Prompt
Copy every line of the records below that holds the word "lathe".

◇ ◇ ◇ ◇ ◇ ◇ ◇

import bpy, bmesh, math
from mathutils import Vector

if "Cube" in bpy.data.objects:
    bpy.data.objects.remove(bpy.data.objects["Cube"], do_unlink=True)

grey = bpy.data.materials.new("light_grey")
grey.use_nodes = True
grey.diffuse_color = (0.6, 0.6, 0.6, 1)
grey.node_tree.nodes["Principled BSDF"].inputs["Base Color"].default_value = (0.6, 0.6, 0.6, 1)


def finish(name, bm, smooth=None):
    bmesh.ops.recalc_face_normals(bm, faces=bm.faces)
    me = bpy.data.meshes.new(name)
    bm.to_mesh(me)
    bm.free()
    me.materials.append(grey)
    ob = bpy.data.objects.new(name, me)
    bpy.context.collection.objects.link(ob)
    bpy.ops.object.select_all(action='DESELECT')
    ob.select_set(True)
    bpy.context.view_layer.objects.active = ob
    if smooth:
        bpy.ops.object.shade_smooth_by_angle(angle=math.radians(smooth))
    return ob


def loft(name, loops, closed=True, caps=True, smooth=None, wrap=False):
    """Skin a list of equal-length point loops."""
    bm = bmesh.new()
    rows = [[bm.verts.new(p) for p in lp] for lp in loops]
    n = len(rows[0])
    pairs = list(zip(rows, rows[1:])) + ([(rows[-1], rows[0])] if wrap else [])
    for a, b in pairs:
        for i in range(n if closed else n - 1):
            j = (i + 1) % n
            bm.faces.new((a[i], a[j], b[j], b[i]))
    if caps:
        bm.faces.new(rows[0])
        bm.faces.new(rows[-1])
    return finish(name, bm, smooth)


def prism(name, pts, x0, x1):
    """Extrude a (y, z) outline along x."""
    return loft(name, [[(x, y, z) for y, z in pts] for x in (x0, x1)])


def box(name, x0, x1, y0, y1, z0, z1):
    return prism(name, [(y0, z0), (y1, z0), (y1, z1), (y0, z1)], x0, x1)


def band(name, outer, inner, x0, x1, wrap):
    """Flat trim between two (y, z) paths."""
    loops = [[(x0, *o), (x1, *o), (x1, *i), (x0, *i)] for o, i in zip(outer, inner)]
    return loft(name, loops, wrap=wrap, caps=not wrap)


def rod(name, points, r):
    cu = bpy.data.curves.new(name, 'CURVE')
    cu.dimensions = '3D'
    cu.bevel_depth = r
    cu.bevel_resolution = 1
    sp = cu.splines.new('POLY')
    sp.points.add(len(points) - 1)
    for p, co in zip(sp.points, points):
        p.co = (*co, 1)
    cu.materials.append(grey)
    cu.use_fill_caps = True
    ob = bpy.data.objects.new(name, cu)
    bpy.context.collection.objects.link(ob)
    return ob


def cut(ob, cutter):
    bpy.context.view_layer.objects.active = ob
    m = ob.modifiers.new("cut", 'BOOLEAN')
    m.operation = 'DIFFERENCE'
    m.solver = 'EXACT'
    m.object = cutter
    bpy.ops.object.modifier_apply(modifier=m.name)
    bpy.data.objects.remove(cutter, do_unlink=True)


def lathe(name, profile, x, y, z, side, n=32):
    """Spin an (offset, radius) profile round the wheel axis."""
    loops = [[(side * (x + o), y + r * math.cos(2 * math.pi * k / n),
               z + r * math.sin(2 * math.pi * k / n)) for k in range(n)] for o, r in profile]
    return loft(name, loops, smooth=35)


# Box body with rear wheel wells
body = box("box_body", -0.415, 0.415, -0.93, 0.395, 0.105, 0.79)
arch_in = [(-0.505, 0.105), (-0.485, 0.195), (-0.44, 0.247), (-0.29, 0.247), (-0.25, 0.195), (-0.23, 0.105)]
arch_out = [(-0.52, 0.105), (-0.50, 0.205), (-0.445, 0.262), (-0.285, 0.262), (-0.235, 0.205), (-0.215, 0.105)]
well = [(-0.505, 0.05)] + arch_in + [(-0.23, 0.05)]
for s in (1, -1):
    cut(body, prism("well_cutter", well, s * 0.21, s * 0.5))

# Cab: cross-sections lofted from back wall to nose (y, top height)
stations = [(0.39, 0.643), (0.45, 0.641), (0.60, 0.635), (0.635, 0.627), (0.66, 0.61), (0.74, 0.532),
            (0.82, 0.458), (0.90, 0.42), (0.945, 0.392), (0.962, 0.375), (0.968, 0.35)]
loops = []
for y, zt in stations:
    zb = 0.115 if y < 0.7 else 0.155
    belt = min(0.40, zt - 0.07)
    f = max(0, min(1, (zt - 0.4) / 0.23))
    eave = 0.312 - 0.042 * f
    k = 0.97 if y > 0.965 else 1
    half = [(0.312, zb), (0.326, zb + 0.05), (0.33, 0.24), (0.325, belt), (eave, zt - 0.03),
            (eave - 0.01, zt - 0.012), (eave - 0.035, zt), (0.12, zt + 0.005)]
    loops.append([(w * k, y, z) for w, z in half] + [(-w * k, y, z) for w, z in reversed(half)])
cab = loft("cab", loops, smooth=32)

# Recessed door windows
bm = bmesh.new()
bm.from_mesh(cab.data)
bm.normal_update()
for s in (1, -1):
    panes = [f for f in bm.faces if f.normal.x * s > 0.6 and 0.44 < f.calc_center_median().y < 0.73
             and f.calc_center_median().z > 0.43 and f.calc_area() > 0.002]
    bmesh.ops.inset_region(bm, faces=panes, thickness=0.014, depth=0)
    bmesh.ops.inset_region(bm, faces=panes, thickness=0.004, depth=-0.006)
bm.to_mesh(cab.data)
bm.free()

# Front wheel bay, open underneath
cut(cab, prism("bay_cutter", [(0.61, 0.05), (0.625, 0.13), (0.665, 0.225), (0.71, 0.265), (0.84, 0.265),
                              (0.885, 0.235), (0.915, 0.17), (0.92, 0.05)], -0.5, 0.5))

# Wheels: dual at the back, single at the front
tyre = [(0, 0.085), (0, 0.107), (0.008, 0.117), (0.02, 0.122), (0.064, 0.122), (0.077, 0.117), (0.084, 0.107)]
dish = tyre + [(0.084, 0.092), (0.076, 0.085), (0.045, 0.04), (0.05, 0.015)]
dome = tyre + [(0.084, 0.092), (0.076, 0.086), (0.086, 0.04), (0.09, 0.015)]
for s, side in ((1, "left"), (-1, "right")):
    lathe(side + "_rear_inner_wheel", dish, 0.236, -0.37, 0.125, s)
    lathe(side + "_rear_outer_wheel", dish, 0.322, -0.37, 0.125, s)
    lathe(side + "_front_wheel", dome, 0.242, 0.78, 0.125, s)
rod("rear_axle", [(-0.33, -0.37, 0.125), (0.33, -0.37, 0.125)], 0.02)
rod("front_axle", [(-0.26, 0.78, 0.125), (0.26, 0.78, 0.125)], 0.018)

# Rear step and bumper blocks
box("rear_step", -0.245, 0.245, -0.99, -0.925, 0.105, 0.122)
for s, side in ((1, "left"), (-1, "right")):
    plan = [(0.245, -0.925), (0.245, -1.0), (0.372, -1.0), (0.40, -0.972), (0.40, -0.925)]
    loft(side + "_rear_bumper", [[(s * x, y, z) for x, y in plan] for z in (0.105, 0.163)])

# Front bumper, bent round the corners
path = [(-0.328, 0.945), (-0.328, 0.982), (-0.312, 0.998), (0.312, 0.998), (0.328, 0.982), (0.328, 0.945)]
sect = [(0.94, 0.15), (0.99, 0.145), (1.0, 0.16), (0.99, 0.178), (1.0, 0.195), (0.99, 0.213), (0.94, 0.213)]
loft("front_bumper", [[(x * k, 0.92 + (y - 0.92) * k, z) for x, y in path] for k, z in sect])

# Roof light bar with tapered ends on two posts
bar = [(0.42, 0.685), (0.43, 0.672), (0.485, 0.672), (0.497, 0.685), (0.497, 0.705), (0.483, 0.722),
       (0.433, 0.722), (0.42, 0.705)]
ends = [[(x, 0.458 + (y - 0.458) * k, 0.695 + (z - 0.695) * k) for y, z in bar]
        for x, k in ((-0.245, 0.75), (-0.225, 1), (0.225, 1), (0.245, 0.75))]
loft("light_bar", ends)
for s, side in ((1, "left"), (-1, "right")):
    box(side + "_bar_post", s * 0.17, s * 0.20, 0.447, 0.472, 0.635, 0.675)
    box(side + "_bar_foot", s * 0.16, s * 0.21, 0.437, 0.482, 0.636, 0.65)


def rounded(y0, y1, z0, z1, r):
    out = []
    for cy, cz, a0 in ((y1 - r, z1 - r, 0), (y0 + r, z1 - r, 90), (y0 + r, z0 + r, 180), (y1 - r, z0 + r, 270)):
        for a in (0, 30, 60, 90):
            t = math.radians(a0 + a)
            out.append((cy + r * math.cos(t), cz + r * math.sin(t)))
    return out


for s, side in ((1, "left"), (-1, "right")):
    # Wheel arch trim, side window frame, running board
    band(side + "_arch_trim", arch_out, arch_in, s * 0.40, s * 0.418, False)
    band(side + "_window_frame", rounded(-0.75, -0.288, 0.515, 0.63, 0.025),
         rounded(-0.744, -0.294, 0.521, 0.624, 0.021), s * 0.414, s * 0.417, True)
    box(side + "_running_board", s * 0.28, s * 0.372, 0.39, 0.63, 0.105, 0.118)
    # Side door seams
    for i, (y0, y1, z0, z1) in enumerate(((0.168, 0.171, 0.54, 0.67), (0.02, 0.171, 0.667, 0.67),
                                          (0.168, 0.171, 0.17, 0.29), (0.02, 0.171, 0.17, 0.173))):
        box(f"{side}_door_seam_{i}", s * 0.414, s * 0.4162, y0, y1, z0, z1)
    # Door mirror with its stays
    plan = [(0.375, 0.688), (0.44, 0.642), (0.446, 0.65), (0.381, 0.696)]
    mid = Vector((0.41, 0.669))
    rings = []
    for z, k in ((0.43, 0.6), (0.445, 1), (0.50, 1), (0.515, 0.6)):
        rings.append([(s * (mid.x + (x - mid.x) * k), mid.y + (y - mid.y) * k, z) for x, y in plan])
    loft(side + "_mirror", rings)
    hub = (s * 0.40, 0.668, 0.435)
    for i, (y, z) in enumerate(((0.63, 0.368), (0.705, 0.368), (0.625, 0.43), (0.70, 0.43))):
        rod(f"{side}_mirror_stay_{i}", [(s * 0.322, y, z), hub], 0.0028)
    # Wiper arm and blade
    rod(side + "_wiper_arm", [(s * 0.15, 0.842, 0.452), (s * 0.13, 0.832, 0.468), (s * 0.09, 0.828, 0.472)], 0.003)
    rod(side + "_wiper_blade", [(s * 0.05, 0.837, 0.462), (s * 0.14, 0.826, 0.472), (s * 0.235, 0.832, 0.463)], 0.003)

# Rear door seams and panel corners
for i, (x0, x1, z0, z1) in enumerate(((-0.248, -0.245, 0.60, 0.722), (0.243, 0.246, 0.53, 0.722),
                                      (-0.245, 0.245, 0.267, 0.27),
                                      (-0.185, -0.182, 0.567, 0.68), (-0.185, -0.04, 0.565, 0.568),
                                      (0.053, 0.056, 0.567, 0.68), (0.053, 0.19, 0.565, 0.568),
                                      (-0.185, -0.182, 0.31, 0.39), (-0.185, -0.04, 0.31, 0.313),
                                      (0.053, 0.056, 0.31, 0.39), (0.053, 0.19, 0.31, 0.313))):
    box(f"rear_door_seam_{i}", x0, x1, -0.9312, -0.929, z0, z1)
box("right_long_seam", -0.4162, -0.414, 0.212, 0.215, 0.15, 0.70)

◇ ◇ ◇ ◇ ◇ ◇ ◇

Answer to this problem
def lathe(name, profile, x, y, z, side, n=32):
    lathe(side + "_rear_inner_wheel", dish, 0.236, -0.37, 0.125, s)
    lathe(side + "_rear_outer_wheel", dish, 0.322, -0.37, 0.125, s)
    lathe(side + "_front_wheel", dome, 0.242, 0.78, 0.125, s)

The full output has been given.